GOAL OF THE EXERCISE: Reproduce every line of the listing as written, apart from the pictures.

········

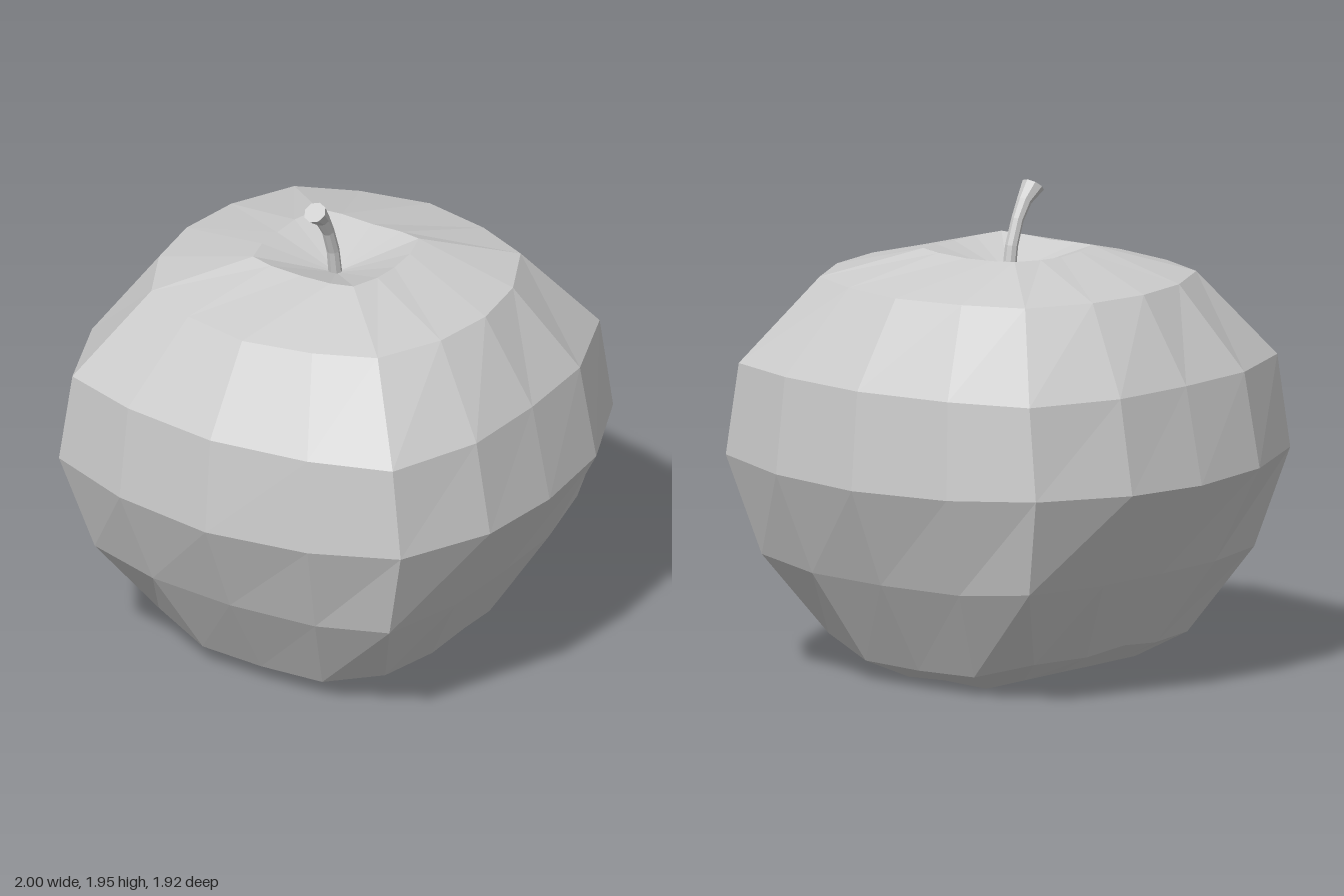
import * as THREE from 'three';

// Skin closed cross-sections (listed bottom to top, counter-clockwise seen from above) with flat facets.
function loft(rings) {
  const n = rings[0].length;
  const pos = [];
  const tri = (a, b, c) => {
    const area = new THREE.Vector3().subVectors(b, a).cross(new THREE.Vector3().subVectors(c, a)).length();
    if (area > 1e-7) for (const p of [a, b, c]) pos.push(p.x, p.y, p.z);
  };
  for (let i = 0; i < rings.length - 1; i++) {
    for (let j = 0; j < n; j++) {
      const k = (j + 1) % n;
      const a = rings[i][j], b = rings[i][k], c = rings[i + 1][k], d = rings[i + 1][j];
      tri(a, b, c);
      tri(a, c, d);
    }
  }
  const g = new THREE.BufferGeometry();
  g.setAttribute('position', new THREE.Float32BufferAttribute(pos, 3));
  g.computeVertexNormals();
  return g;
}

// Rounded-square ring of 16 points from one quadrant: front middle, front quarter, corner, side quarter, side middle.
function squareRing(q) {
  const put = (list, sx, sz) => list.map(([x, y, z]) => new THREE.Vector3(x * sx, y, z * sz));
  const back = [...q].reverse();
  return [
    ...put(q.slice(0, 4), 1, 1),
    ...put(back.slice(0, 4), 1, -1),
    ...put(q.slice(0, 4), -1, -1),
    ...put(back.slice(0, 4), -1, 1),
  ];
}
const apex = (y) => Array(5).fill([0, y, 0]);

export function createModel() {
  const group = new THREE.Group();
  group.name = 'apple';
  const grey = new THREE.MeshStandardMaterial({ color: 0xcccccc, flatShading: true });
  grey.name = 'light grey';

  // Body, from the hollow underneath over the belly into the stem dimple
  const sections = [
    apex(0.2),
    [[0, 0.02, 0.25], [0.12, 0.02, 0.25], [0.22, 0.025, 0.22], [0.25, 0.03, 0.11], [0.26, 0.03, 0]],
    [[0, 0.01, 0.38], [0.2, 0, 0.37], [0.37, 0.05, 0.34], [0.42, 0.065, 0.17], [0.44, 0.07, 0]],
    [[0, 0.075, 0.55], [0.28, 0.08, 0.54], [0.53, 0.15, 0.47], [0.585, 0.15, 0.21], [0.6, 0.17, 0]],
    [[0, 0.45, 0.78], [0.38, 0.45, 0.75], [0.69, 0.48, 0.69], [0.78, 0.48, 0.34], [0.79, 0.48, 0]],
    [[0, 0.855, 0.96], [0.44, 0.86, 0.9], [0.8, 0.88, 0.78], [0.97, 0.87, 0.39], [1, 0.86, 0]],
    [[0, 1.25, 0.925], [0.42, 1.25, 0.87], [0.75, 1.25, 0.76], [0.9, 1.25, 0.38], [0.92, 1.25, 0]],
    [[0, 1.59, 0.69], [0.29, 1.59, 0.63], [0.53, 1.59, 0.525], [0.66, 1.59, 0.265], [0.7, 1.59, 0]],
    [[0, 1.69, 0.26], [0.14, 1.695, 0.26], [0.235, 1.7, 0.24], [0.27, 1.695, 0.12], [0.275, 1.69, 0]],
    apex(1.59),
  ];
  const body = new THREE.Mesh(loft(sections.map(squareRing)), grey);
  body.name = 'body';
  group.add(body);

  // Stem: octagonal sections [y, z, radius, tilt] leaning to the front and flaring at the tip
  const path = [
    [1.56, 0, 0.028, 0.1],
    [1.7, 0.022, 0.026, 0.2],
    [1.8, 0.058, 0.025, 0.42],
    [1.87, 0.1, 0.03, 0.58],
    [1.925, 0.155, 0.046, 0.65],
    [1.925, 0.155, 0, 0.65],
  ];
  const stemRings = path.map(([y, z, r, tilt]) => Array.from({ length: 8 }, (_, j) => {
    const a = (j / 8) * Math.PI * 2;
    return new THREE.Vector3(Math.sin(a) * r, 0, Math.cos(a) * r)
      .applyAxisAngle(new THREE.Vector3(1, 0, 0), tilt)
      .add(new THREE.Vector3(0, y, z));
  }));
  const stem = new THREE.Mesh(loft(stemRings), grey);
  stem.name = 'stem';
  group.add(stem);

  return group;
}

········

RESULT OF THE TASK:
import * as THREE from 'three';

// Skin closed cross-sections (listed bottom to top, counter-clockwise seen from above) with flat facets.
function loft(rings) {
  const n = rings[0].length;
  const pos = [];
  const tri = (a, b, c) => {
    const area = new THREE.Vector3().subVectors(b, a).cross(new THREE.Vector3().subVectors(c, a)).length();
    if (area > 1e-7) for (const p of [a, b, c]) pos.push(p.x, p.y, p.z);
  };
  for (let i = 0; i < rings.length - 1; i++) {
    for (let j = 0; j < n; j++) {
      const k = (j + 1) % n;
      const a = rings[i][j], b = rings[i][k], c = rings[i + 1][k], d = rings[i + 1][j];
      tri(a, b, c);
      tri(a, c, d);
    }
  }
  const g = new THREE.BufferGeometry();
  g.setAttribute('position', new THREE.Float32BufferAttribute(pos, 3));
  g.computeVertexNormals();
  return g;
}

// Rounded-square ring of 16 points from one quadrant: front middle, front quarter, corner, side quarter, side middle.
function squareRing(q) {
  const put = (list, sx, sz) => list.map(([x, y, z]) => new THREE.Vector3(x * sx, y, z * sz));
  const back = [...q].reverse();
  return [
    ...put(q.slice(0, 4), 1, 1),
    ...put(back.slice(0, 4), 1, -1),
    ...put(q.slice(0, 4), -1, -1),
    ...put(back.slice(0, 4), -1, 1),
  ];
}
const apex = (y) => Array(5).fill([0, y, 0]);

export function createModel() {
  const group = new THREE.Group();
  group.name = 'apple';
  const grey = new THREE.MeshStandardMaterial({ color: 0xcccccc, flatShading: true });
  grey.name = 'light grey';

  // Body, from the hollow underneath over the belly into the stem dimple
  const sections = [
    apex(0.2),
    [[0, 0.02, 0.25], [0.12, 0.02, 0.25], [0.22, 0.025, 0.22], [0.25, 0.03, 0.11], [0.26, 0.03, 0]],
    [[0, 0.01, 0.38], [0.2, 0, 0.37], [0.37, 0.05, 0.34], [0.42, 0.065, 0.17], [0.44, 0.07, 0]],
    [[0, 0.075, 0.55], [0.28, 0.08, 0.54], [0.53, 0.15, 0.47], [0.585, 0.15, 0.21], [0.6, 0.17, 0]],
    [[0, 0.45, 0.78], [0.38, 0.45, 0.75], [0.69, 0.48, 0.69], [0.78, 0.48, 0.34], [0.79, 0.48, 0]],
    [[0, 0.855, 0.96], [0.44, 0.86, 0.9], [0.8, 0.88, 0.78], [0.97, 0.87, 0.39], [1, 0.86, 0]],
    [[0, 1.25, 0.925], [0.42, 1.25, 0.87], [0.75, 1.25, 0.76], [0.9, 1.25, 0.38], [0.92, 1.25, 0]],
    [[0, 1.59, 0.69], [0.29, 1.59, 0.63], [0.53, 1.59, 0.525], [0.66, 1.59, 0.265], [0.7, 1.59, 0]],
    [[0, 1.69, 0.26], [0.14, 1.695, 0.26], [0.235, 1.7, 0.24], [0.27, 1.695, 0.12], [0.275, 1.69, 0]],
    apex(1.59),
  ];
  const body = new THREE.Mesh(loft(sections.map(squareRing)), grey);
  body.name = 'body';
  group.add(body);

  // Stem: octagonal sections [y, z, radius, tilt] leaning to the front and flaring at the tip
  const path = [
    [1.56, 0, 0.028, 0.1],
    [1.7, 0.022, 0.026, 0.2],
    [1.8, 0.058, 0.025, 0.42],
    [1.87, 0.1, 0.03, 0.58],
    [1.925, 0.155, 0.046, 0.65],
    [1.925, 0.155, 0, 0.65],
  ];
  const stemRings = path.map(([y, z, r, tilt]) => Array.from({ length: 8 }, (_, j) => {
    const a = (j / 8) * Math.PI * 2;
    return new THREE.Vector3(Math.sin(a) * r, 0, Math.cos(a) * r)
      .applyAxisAngle(new THREE.Vector3(1, 0, 0), tilt)
      .add(new THREE.Vector3(0, y, z));
  }));
  const stem = new THREE.Mesh(loft(stemRings), grey);
  stem.name = 'stem';
  group.add(stem);

  return group;
}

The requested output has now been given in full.